(Data entries)
—————
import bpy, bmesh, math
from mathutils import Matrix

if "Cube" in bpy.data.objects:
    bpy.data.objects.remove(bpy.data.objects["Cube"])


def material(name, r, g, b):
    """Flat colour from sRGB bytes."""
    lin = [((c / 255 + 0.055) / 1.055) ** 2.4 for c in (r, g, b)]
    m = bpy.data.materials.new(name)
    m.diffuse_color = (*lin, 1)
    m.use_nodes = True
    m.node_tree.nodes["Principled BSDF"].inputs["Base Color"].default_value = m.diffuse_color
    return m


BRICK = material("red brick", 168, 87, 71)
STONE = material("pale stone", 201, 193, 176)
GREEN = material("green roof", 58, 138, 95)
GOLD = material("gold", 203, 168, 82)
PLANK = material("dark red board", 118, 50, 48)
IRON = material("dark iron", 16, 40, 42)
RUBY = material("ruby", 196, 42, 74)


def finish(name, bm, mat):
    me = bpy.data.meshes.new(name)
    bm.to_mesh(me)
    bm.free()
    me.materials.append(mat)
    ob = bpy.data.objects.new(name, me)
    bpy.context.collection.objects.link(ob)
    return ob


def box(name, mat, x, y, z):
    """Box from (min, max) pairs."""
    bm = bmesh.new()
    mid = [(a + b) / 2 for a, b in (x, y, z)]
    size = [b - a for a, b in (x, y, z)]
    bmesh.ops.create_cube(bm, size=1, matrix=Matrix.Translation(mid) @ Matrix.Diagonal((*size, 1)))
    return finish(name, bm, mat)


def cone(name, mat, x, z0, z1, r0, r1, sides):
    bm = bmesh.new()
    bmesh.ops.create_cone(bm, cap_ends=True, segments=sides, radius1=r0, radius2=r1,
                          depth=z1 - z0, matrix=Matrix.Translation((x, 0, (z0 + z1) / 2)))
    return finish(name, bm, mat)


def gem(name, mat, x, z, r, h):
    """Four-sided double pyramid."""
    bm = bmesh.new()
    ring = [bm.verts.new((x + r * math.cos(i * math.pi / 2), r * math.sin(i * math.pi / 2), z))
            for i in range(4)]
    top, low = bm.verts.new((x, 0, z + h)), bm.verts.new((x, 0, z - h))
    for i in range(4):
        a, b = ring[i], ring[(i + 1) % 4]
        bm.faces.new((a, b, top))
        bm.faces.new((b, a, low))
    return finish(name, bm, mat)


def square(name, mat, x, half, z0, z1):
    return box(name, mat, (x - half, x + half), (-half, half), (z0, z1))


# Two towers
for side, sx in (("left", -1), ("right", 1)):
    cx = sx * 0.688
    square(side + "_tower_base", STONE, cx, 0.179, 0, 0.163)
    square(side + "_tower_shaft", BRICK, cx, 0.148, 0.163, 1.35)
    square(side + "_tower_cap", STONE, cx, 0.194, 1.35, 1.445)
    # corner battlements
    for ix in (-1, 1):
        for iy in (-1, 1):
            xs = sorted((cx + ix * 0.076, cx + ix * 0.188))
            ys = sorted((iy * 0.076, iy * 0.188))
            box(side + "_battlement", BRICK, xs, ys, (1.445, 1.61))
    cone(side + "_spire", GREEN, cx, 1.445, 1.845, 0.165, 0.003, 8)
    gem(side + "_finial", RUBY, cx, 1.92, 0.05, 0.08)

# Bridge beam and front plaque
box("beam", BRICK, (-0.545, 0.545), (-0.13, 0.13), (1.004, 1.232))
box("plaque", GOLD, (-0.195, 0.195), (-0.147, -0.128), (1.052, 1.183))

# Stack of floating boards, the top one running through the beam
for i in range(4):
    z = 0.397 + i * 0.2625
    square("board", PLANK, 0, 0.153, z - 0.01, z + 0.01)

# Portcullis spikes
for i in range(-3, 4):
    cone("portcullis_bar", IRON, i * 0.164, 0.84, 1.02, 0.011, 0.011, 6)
—————
Exercise prompt — Copy every line of the records above that contains "True".

Task answer —
    m.use_nodes = True
    bmesh.ops.create_cone(bm, cap_ends=True, segments=sides, radius1=r0, radius2=r1,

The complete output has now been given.